◆ **DESCRIPTION OF THE TASK**: Look through the listing below and write out exactly the lines from the line with "obj = bpy.data.objects.new(name, mesh)" to the line with "return loft(name, [[(x", both included, and no others.
-.-.-
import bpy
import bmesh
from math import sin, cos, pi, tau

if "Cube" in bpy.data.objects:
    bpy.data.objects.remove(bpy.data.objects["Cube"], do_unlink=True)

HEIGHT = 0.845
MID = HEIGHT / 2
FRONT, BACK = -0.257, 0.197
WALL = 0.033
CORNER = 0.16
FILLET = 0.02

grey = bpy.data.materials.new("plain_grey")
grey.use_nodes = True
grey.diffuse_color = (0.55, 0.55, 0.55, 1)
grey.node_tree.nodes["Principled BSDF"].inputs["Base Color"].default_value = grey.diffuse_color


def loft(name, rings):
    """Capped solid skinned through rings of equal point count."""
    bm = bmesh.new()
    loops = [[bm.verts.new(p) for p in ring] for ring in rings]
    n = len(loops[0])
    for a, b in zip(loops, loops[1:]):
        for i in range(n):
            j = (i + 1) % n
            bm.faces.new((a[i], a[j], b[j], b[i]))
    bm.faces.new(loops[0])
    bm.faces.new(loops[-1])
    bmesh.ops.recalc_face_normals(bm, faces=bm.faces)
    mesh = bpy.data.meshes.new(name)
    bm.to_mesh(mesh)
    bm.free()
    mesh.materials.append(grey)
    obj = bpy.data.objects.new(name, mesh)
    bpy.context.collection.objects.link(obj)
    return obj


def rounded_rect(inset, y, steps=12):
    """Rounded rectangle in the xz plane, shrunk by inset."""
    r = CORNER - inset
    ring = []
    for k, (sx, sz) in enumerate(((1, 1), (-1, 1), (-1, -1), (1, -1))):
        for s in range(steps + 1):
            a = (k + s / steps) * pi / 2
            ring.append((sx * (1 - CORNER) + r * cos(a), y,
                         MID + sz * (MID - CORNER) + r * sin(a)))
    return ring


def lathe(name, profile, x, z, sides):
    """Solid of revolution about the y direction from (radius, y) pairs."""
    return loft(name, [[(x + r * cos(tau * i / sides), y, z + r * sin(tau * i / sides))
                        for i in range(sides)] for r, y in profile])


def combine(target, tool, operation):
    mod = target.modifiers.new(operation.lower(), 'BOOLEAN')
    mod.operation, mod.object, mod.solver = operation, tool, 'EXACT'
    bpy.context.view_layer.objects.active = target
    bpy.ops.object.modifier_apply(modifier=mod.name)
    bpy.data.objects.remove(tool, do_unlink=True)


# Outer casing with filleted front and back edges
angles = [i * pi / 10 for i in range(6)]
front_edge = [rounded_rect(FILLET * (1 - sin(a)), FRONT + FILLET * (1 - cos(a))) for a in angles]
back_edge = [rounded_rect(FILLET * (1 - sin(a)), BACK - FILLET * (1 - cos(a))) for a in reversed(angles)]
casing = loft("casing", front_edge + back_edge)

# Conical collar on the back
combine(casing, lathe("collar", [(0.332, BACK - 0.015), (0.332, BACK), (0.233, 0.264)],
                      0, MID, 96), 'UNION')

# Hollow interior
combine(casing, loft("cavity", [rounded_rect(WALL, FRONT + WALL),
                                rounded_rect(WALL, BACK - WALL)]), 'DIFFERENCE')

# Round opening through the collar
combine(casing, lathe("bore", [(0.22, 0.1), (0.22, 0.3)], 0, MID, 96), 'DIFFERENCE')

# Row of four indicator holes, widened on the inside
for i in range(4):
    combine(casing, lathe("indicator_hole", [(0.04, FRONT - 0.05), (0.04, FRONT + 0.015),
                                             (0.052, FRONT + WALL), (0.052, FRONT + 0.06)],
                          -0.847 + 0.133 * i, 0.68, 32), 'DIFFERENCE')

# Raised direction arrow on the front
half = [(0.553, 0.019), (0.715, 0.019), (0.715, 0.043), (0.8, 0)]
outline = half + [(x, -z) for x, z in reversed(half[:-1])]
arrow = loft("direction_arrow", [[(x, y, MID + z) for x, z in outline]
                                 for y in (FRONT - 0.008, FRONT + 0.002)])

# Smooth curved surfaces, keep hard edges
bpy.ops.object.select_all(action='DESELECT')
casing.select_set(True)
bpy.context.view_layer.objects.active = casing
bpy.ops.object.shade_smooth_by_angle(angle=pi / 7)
-.-.-
◆ **ANSWER**:
    obj = bpy.data.objects.new(name, mesh)
    bpy.context.collection.objects.link(obj)
    return obj


def rounded_rect(inset, y, steps=12):
    """Rounded rectangle in the xz plane, shrunk by inset."""
    r = CORNER - inset
    ring = []
    for k, (sx, sz) in enumerate(((1, 1), (-1, 1), (-1, -1), (1, -1))):
        for s in range(steps + 1):
            a = (k + s / steps) * pi / 2
            ring.append((sx * (1 - CORNER) + r * cos(a), y,
                         MID + sz * (MID - CORNER) + r * sin(a)))
    return ring


def lathe(name, profile, x, z, sides):
    """Solid of revolution about the y direction from (radius, y) pairs."""
    return loft(name, [[(x + r * cos(tau * i / sides), y, z + r * sin(tau * i / sides))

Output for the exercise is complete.